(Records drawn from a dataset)
--- START ---

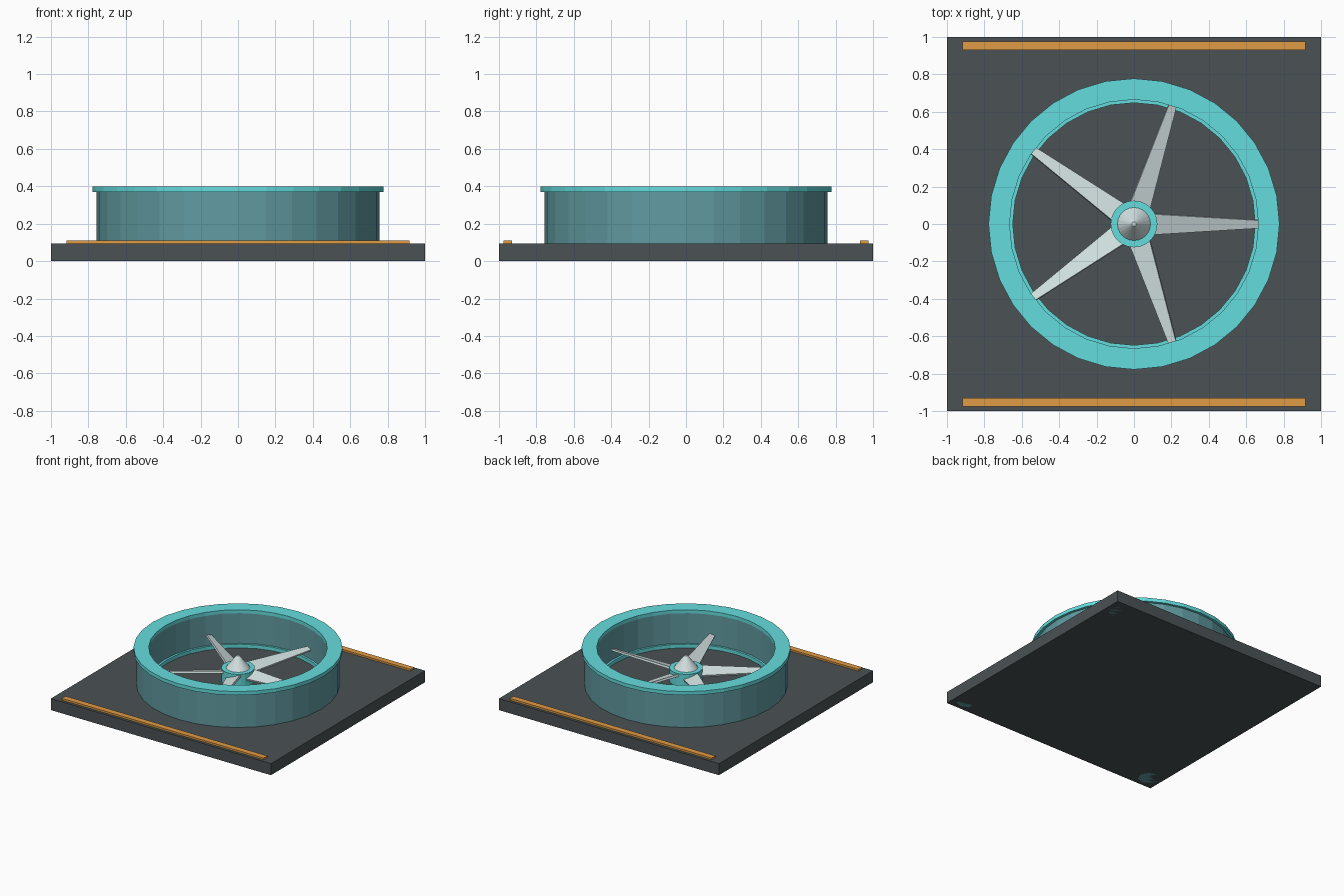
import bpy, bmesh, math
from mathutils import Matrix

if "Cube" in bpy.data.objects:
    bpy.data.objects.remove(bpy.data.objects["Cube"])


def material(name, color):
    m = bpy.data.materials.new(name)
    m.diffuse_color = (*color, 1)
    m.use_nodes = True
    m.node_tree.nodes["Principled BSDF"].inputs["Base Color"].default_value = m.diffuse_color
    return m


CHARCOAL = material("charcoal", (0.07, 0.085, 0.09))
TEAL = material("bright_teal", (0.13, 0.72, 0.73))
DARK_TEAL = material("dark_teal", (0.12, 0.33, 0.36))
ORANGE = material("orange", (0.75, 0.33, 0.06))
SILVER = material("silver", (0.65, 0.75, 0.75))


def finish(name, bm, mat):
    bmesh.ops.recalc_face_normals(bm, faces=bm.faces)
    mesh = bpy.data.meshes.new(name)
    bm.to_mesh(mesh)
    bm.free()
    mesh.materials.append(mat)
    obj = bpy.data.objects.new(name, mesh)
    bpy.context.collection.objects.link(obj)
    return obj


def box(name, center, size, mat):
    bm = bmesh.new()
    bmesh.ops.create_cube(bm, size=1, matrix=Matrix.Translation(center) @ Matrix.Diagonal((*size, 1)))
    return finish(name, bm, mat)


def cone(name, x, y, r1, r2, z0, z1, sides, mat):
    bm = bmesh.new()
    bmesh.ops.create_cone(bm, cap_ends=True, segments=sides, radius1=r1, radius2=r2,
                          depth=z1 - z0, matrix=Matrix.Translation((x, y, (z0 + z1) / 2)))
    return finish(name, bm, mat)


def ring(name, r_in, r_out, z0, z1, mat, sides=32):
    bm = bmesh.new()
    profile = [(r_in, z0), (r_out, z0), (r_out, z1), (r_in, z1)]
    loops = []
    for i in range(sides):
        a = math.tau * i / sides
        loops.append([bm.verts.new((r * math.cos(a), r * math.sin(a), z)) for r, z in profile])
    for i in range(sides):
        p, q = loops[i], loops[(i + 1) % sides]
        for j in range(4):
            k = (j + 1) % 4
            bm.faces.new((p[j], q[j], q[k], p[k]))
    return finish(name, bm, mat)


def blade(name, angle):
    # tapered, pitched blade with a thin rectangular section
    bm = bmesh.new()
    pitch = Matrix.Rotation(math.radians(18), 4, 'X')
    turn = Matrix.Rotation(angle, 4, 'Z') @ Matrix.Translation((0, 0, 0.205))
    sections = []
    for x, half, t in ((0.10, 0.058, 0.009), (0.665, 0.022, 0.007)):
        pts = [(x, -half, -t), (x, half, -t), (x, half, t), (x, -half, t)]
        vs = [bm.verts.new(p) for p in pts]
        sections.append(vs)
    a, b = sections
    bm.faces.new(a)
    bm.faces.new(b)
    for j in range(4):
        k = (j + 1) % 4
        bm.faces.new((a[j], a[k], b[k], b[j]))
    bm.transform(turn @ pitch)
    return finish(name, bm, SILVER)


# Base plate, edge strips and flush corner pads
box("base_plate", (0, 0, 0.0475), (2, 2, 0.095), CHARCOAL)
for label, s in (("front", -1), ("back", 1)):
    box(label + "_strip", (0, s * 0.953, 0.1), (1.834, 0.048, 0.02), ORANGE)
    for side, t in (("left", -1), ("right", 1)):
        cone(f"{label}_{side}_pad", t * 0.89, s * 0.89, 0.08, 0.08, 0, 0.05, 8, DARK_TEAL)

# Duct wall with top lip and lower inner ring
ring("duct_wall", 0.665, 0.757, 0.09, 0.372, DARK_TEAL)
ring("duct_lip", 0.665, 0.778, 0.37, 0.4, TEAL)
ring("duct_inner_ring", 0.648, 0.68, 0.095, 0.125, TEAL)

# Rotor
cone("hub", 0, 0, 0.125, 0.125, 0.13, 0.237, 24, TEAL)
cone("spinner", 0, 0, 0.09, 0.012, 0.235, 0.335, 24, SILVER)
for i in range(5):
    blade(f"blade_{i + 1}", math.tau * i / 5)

--- END ---
--- START ---

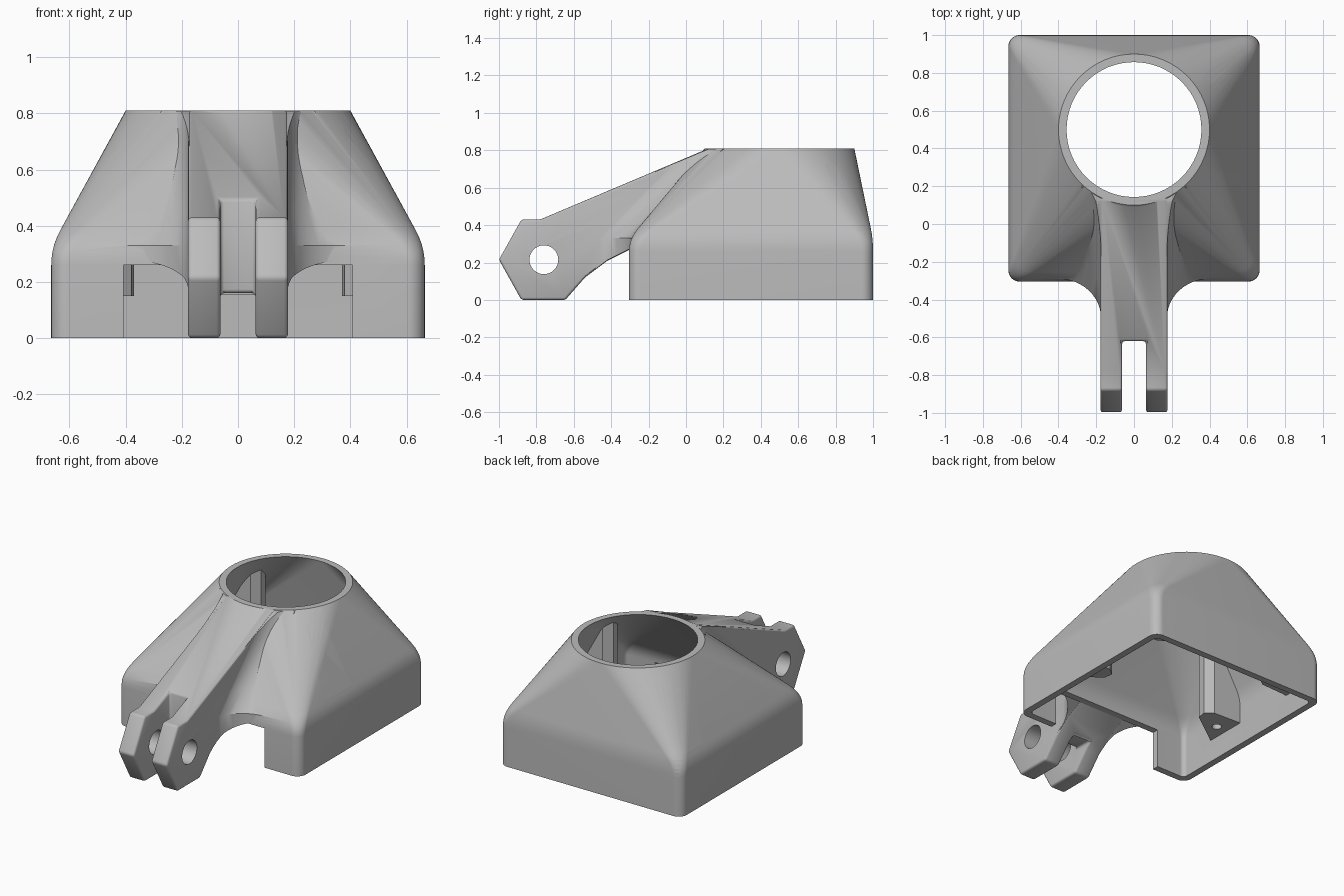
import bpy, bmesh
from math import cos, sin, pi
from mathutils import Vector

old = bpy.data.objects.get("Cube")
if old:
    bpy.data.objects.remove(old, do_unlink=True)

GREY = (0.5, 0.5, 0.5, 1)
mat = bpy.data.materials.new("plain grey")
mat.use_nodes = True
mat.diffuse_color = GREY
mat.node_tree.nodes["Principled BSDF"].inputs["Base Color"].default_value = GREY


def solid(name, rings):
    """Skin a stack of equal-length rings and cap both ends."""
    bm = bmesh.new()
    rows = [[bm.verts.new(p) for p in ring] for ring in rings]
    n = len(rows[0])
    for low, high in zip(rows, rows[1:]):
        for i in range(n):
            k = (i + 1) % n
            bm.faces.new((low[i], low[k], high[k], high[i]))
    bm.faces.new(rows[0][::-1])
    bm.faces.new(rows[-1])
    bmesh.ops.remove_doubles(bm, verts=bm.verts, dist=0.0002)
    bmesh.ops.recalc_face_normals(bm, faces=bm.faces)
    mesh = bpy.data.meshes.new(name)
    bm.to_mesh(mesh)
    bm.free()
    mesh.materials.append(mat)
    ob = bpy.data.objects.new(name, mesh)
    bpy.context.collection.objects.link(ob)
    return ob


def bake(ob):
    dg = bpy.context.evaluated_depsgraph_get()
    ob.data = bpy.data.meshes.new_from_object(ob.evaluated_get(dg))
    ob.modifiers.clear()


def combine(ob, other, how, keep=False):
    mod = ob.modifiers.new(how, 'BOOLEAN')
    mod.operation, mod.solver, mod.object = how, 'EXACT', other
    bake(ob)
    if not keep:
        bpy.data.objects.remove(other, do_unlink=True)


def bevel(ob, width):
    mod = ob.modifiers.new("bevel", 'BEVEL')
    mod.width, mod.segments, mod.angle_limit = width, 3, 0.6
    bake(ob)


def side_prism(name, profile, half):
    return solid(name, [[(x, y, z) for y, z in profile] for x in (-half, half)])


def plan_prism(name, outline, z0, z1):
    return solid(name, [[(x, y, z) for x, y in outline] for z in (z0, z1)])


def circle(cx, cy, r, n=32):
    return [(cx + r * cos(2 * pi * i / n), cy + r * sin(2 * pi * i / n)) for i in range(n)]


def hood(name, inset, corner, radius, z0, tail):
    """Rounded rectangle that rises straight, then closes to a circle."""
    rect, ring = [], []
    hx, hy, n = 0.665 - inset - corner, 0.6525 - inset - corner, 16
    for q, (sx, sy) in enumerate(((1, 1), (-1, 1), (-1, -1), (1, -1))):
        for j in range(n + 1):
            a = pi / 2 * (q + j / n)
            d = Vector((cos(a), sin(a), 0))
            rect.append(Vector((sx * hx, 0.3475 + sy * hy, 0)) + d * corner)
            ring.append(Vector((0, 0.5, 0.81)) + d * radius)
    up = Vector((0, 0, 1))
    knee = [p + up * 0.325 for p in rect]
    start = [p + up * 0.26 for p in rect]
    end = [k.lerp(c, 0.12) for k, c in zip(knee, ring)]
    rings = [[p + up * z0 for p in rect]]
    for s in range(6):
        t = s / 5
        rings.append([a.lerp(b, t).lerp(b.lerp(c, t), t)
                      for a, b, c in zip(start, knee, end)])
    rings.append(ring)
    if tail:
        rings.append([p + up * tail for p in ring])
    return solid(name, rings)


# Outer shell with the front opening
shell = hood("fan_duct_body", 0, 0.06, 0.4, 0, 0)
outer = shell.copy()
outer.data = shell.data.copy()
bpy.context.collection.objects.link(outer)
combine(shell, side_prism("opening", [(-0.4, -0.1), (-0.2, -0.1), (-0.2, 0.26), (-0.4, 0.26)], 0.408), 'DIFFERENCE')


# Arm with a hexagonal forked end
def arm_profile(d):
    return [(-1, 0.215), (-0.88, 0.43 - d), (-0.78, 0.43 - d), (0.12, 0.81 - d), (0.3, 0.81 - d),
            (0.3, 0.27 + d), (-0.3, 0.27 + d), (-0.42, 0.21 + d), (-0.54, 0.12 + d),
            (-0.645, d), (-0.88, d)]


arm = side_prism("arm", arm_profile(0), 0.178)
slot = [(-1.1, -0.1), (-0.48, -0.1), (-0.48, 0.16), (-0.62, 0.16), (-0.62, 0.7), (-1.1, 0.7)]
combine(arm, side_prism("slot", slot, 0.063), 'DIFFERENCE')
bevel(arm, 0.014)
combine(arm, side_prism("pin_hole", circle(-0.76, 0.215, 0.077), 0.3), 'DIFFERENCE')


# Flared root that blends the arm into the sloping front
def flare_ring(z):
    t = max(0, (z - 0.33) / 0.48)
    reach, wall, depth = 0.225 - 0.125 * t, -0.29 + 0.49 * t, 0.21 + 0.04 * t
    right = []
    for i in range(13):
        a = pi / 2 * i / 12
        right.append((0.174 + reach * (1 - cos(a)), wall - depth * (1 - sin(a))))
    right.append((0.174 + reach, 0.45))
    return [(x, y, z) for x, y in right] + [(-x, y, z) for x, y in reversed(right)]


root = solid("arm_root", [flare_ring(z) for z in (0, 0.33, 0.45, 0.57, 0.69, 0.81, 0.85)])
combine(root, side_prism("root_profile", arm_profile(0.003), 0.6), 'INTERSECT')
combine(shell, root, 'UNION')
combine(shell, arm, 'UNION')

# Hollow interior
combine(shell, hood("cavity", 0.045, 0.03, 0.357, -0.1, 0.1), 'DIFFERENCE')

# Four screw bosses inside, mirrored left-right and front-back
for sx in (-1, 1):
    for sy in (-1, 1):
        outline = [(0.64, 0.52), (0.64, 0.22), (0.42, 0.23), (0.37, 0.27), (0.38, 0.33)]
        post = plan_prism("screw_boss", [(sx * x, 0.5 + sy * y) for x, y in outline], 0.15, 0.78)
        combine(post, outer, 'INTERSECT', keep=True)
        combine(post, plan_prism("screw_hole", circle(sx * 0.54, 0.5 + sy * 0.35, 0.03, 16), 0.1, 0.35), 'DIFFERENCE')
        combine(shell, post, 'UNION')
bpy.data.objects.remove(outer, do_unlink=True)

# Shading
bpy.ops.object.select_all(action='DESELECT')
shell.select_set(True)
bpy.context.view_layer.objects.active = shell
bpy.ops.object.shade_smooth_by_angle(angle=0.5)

--- END ---

Where a line in the records above includes the string "label", show it.

## SOLUTION
for label, s in (("front", -1), ("back", 1)):
    box(label + "_strip", (0, s * 0.953, 0.1), (1.834, 0.048, 0.02), ORANGE)
        cone(f"{label}_{side}_pad", t * 0.89, s * 0.89, 0.08, 0.08, 0, 0.05, 8, DARK_TEAL)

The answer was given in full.